It was warm and sunny out, and the landscape seemed to be enjoying a last respite from the frigid rigors sure to come before long. My window was open and my elbow extended out into the slipstream.
A feathered humanoid form whooshed in and settled on the back of the seat next to me. What was Eos, Greek goddess of the dawn, doing out in the middle of the afternoon? I thought that she generally slept the afternoon away after the exertions of her morning tasks.
I said, “What are you doing up, Eos?”
“I just couldn’t sleep ‘cuz I was so excited! Look at this!”
She handed me a scroll of what looked like silk.
Taking my hands from the steering wheel and steering with my knees, I spread out the scroll. The lettering and illuminations were ornate and brilliant, looking like something out of the Book of Kells. The fabric wasn’t silk — it was even smoother, and it seemed to glow with an interior light like the screen of a laptop computer. Back-lit fabric!
The lettering was in a script unlike any Earthen script I had ever seen.
“Okay — you have to tell me! What is this?! You know I can’t read it!”
“Larry, it’s an official permit! They have issued this to me after I pleaded and begged for oh so many eons. This scroll gives me permission to try some new and innovative dawns! The only catch is that I have to create them where no human will see them.”
“Well, that’s certainly cool! But what is this weird fabric the permit is printed on? It’s kinda like silk, but that glow…”
“It’s a new fabric woven from congealed photon strands exuded from the spinnerets of cosmic spiders which weave their webs within dark matter thickets, way way out there.”
“Do tell! So who or what weaves this wondrous fabric?”
“We have some new weaver sprites in the shop; they were raised and trained just for this work. They aren’t much to look at, and don’t welcome small talk, but they do have a way with the warps and the wefts, don’t you think?”
“So how will you find places where no human will ever see your innovative sunrises? We’re almost everywhere these days.”
“I know of several areas, like certain areas of the Australian Outback and the Gobi Desert. Antarctica would work, as well.”
“But what if some human happens to see one of these sunrises?”
“I have permission to kill them and feed their corpses to certain ancient and amoral deities. Cthulhu was the first to sign up.”
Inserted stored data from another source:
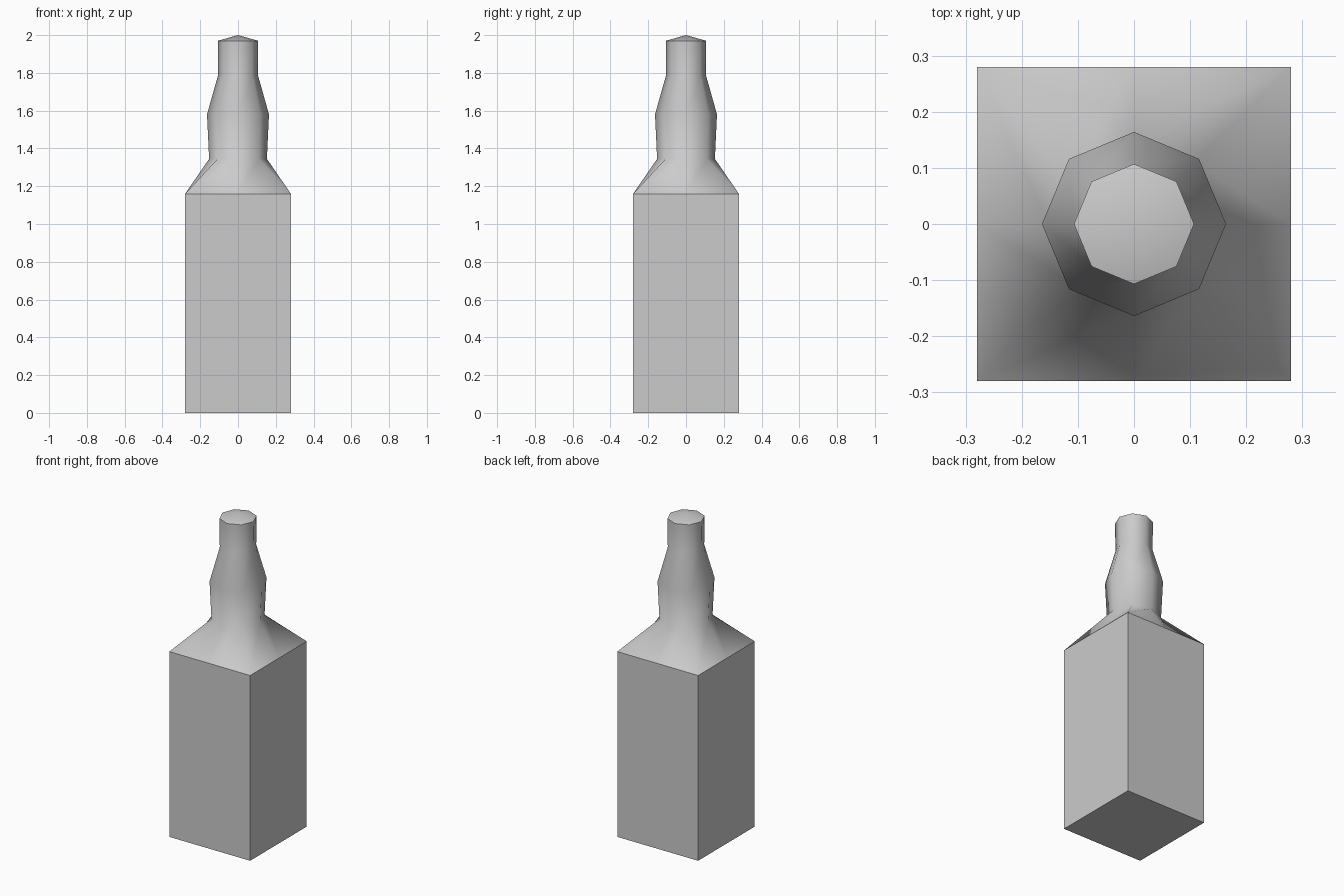
import bpy, bmesh
from math import cos, sin, pi

if "Cube" in bpy.data.objects:
    bpy.data.objects.remove(bpy.data.objects["Cube"])

HALF = 0.28            # half width of the square body
SIDES = 8              # the neck is an octagon
bm = bmesh.new()


def square_ring(z):
    """Square outline with a point at every corner and side middle."""
    pts = []
    for i in range(SIDES):
        a = 2 * pi * i / SIDES
        pts.append(bm.verts.new((HALF * round(cos(a)), HALF * round(sin(a)), z)))
    return pts


def round_ring(r, z):
    return [bm.verts.new((r * cos(2 * pi * i / SIDES), r * sin(2 * pi * i / SIDES), z))
            for i in range(SIDES)]


def bridge(low, high, smooth):
    for i in range(SIDES):
        j = (i + 1) % SIDES
        bm.faces.new((low[i], low[j], high[j], high[i])).smooth = smooth


def sharpen(ring):
    for i in range(SIDES):
        bm.edges.get((ring[i], ring[(i + 1) % SIDES])).smooth = False


# Square body with flat base
base, body_top = square_ring(0), square_ring(1.16)
bm.faces.new(base[::-1])
bridge(base, body_top, False)

# Shoulder, bulged neck and mouth
ring = body_top
for r, z in ((0.153, 1.345), (0.164, 1.58), (0.105, 1.79), (0.107, 1.97)):
    nxt = round_ring(r, z)
    bridge(ring, nxt, True)
    ring = nxt

# Low pointed cap
tip = bm.verts.new((0, 0, 2))
for i in range(SIDES):
    bm.faces.new((ring[i], ring[(i + 1) % SIDES], tip)).smooth = True

sharpen(base)
sharpen(body_top)
sharpen(ring)

mesh = bpy.data.meshes.new("bottle")
bm.to_mesh(mesh)
bm.free()
bpy.context.collection.objects.link(bpy.data.objects.new("bottle", mesh))
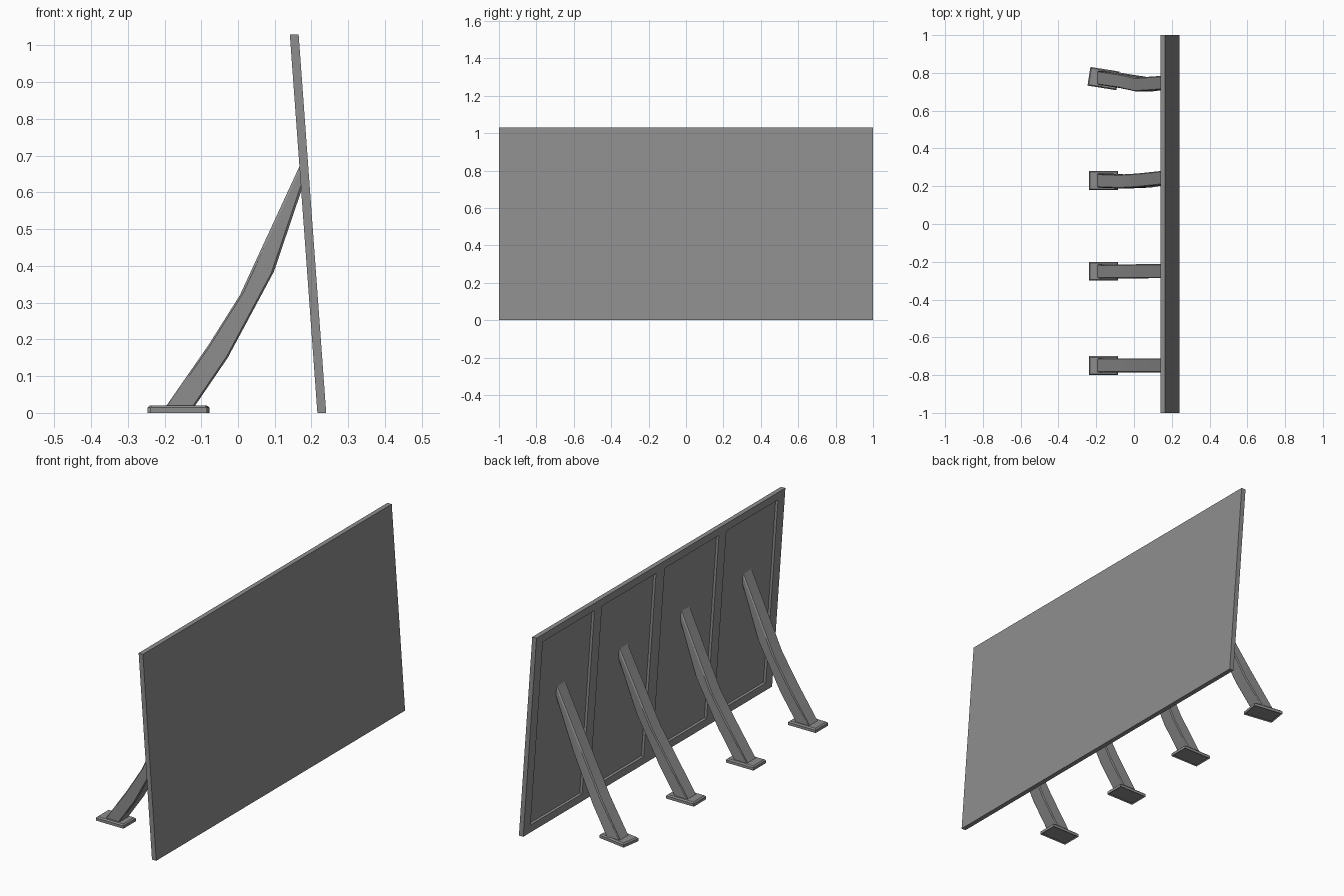
import bpy
import bmesh
from math import radians
from mathutils import Matrix, Vector

if "Cube" in bpy.data.objects:
    bpy.data.objects.remove(bpy.data.objects["Cube"])

grey = bpy.data.materials.new("mid grey")
grey.use_nodes = True
grey.diffuse_color = (0.27, 0.27, 0.27, 1)
grey.node_tree.nodes["Principled BSDF"].inputs["Base Color"].default_value = (0.27, 0.27, 0.27, 1)


def finish(bm, name, bevel=0.0):
    bmesh.ops.recalc_face_normals(bm, faces=bm.faces)
    mesh = bpy.data.meshes.new(name)
    bm.to_mesh(mesh)
    bm.free()
    mesh.materials.append(grey)
    obj = bpy.data.objects.new(name, mesh)
    bpy.context.collection.objects.link(obj)
    if bevel:
        mod = obj.modifiers.new("soft edges", "BEVEL")
        mod.width = bevel
        mod.segments = 1
        mod.limit_method = "ANGLE"
        mod.angle_limit = radians(40)
    return obj


def box(size, centre):
    bm = bmesh.new()
    bmesh.ops.create_cube(bm, size=1, matrix=Matrix.Translation(centre) @ Matrix.Diagonal((*size, 1)))
    return bm


# Leaning wall panel with four recessed bays on its rear face
HEIGHT, LEAN, THICK = 1.03, 0.075, 0.024
bays = [(-0.945, -0.53), (-0.47, -0.035), (0.035, 0.47), (0.53, 0.945)]
bay_z = (0.04, 0.99)
bm = box((THICK, 2, HEIGHT), (0.228, 0, HEIGHT / 2))
cuts = [((0, y, 0), (0, 1, 0)) for bay in bays for y in bay]
cuts += [((0, 0, z), (0, 0, 1)) for z in bay_z]
for point, normal in cuts:
    bmesh.ops.bisect_plane(bm, geom=bm.verts[:] + bm.edges[:] + bm.faces[:],
                           plane_co=point, plane_no=normal)
recessed = []
for f in bm.faces:
    c = f.calc_center_median()
    if f.normal.x < -0.9 and bay_z[0] < c.z < bay_z[1] and any(a < c.y < b for a, b in bays):
        recessed.append(f)
bmesh.ops.inset_individual(bm, faces=recessed, thickness=0.003, depth=-0.012)
for v in bm.verts:
    v.co.x -= LEAN * v.co.z / HEIGHT
finish(bm, "wall_panel")

# Bent braces: each station pairs an upper and a lower point in side profile
upper = [(-0.2, 0.012), (-0.08, 0.185), (0.005, 0.32), (0.183, 0.705)]
lower = [(-0.122, 0.012), (-0.028, 0.15), (0.098, 0.385), (0.186, 0.645)]
HALF = 0.037


def brace(name, ys):
    bm = bmesh.new()
    rings = []
    for (ux, uz), (lx, lz), y in zip(upper, lower, ys):
        corners = [(ux, y - HALF, uz), (ux, y + HALF, uz), (lx, y + HALF, lz), (lx, y - HALF, lz)]
        rings.append([bm.verts.new(c) for c in corners])
    for a, b in zip(rings, rings[1:]):
        for i in range(4):
            j = (i + 1) % 4
            bm.faces.new((a[i], a[j], b[j], b[i]))
    bm.faces.new(rings[0])
    bm.faces.new(rings[-1])
    obj = finish(bm, name, 0.005)
    bpy.ops.object.select_all(action="DESELECT")
    obj.select_set(True)
    bpy.context.view_layer.objects.active = obj
    bpy.ops.object.shade_smooth_by_angle(angle=radians(30))


# Foot plate: low slab with a chamfered rim and a shallow hollow underneath
def foot(name, y, turn):
    bm = box((0.155, 0.1, 0.02), (0, 0, 0.01))
    top_edges = [e for e in bm.edges if all(v.co.z > 0.01 for v in e.verts)]
    bmesh.ops.bevel(bm, geom=top_edges, offset=0.006, segments=1, affect="EDGES")
    base = [f for f in bm.faces if f.normal.z < -0.9]
    bmesh.ops.inset_individual(bm, faces=base, thickness=0.008, depth=-0.004)
    bm.transform(Matrix.Translation(Vector((-0.162, y, 0))) @ Matrix.Rotation(radians(turn), 4, "Z"))
    finish(bm, name)


braces = [
    ("first", -0.75, 0, (-0.748, -0.748, -0.748, -0.748)),
    ("second", -0.25, 0, (-0.25, -0.252, -0.25, -0.25)),
    ("third", 0.23, 0, (0.23, 0.225, 0.23, 0.248)),
    ("fourth", 0.77, -9, (0.775, 0.757, 0.738, 0.75)),
]
for label, y, turn, ys in braces:
    brace(label + "_brace", ys)
    foot(label + "_foot", y, turn)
“Oh. Wait — how do I know you aren’t just making this up? Trying to entertain yourself while you are idle this afternoon?”
“Wouldn’t you like to know, Larry! You can find out by hanging around one of the areas I mentioned. Don’t count on our friendship to restrain my wrath!”
The goddess smiled at me and flew out of the window; she disappeared into the distant clouds.
This encounter gave me food for thought during the remainder of my route!